[Plain-text document sources]
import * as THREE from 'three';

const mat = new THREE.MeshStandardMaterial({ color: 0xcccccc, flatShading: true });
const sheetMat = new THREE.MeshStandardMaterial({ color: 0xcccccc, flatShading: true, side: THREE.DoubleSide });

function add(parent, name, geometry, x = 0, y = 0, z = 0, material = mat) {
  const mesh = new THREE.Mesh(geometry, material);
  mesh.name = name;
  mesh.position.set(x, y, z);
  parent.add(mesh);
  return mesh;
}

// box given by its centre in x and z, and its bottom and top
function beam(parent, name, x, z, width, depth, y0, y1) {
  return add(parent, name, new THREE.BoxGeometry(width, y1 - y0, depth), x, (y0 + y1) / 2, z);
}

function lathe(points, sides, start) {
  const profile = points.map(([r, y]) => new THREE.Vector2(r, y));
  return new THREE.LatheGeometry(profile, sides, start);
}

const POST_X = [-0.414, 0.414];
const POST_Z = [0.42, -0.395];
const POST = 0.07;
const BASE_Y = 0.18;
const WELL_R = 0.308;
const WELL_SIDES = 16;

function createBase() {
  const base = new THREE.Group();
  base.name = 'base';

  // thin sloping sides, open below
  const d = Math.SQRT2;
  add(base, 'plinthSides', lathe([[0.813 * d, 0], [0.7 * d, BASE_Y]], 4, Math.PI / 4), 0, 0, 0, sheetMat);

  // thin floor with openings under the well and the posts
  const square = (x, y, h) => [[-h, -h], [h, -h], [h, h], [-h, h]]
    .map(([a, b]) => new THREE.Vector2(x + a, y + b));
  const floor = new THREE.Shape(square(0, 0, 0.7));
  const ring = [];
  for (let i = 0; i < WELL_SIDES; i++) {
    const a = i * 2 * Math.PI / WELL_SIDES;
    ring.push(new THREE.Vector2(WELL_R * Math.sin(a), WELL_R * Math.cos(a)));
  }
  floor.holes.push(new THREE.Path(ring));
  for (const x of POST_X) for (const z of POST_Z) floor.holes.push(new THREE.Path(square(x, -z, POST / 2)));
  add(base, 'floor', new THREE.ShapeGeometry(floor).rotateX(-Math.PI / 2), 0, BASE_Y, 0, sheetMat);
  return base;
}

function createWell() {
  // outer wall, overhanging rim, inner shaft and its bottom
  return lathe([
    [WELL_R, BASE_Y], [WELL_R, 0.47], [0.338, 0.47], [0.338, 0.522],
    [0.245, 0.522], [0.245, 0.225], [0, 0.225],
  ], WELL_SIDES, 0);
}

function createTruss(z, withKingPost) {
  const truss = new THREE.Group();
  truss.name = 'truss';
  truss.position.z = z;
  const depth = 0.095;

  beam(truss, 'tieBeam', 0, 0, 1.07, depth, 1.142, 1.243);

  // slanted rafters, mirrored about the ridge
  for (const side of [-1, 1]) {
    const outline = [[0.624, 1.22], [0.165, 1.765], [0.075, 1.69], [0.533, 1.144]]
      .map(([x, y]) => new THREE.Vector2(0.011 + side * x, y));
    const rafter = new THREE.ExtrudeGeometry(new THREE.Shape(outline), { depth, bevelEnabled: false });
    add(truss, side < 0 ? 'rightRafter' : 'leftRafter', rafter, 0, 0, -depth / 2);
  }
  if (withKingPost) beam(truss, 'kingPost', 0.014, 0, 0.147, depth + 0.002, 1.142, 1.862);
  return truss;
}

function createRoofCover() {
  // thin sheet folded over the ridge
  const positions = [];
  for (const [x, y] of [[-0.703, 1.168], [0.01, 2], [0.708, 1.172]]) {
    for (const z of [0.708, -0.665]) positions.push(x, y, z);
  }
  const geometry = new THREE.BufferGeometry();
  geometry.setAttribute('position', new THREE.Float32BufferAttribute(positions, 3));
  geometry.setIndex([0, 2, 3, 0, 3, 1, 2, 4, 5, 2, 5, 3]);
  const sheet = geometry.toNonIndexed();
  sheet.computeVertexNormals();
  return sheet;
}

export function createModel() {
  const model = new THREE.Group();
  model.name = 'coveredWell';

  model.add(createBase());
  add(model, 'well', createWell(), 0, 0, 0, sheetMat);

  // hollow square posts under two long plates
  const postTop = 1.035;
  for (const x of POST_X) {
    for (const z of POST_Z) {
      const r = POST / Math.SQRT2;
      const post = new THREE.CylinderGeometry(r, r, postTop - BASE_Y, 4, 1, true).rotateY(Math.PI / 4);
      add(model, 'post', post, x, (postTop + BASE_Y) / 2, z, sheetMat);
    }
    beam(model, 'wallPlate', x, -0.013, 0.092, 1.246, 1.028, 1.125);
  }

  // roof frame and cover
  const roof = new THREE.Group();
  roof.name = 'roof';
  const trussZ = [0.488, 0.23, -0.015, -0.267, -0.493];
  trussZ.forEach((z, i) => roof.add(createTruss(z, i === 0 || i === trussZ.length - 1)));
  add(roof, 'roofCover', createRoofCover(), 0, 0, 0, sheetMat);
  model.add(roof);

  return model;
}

» **THE TASK**: Please report, as a bare number, how many lines of the data contain the word "true".

» **RESULT OF THIS EXERCISE**: 3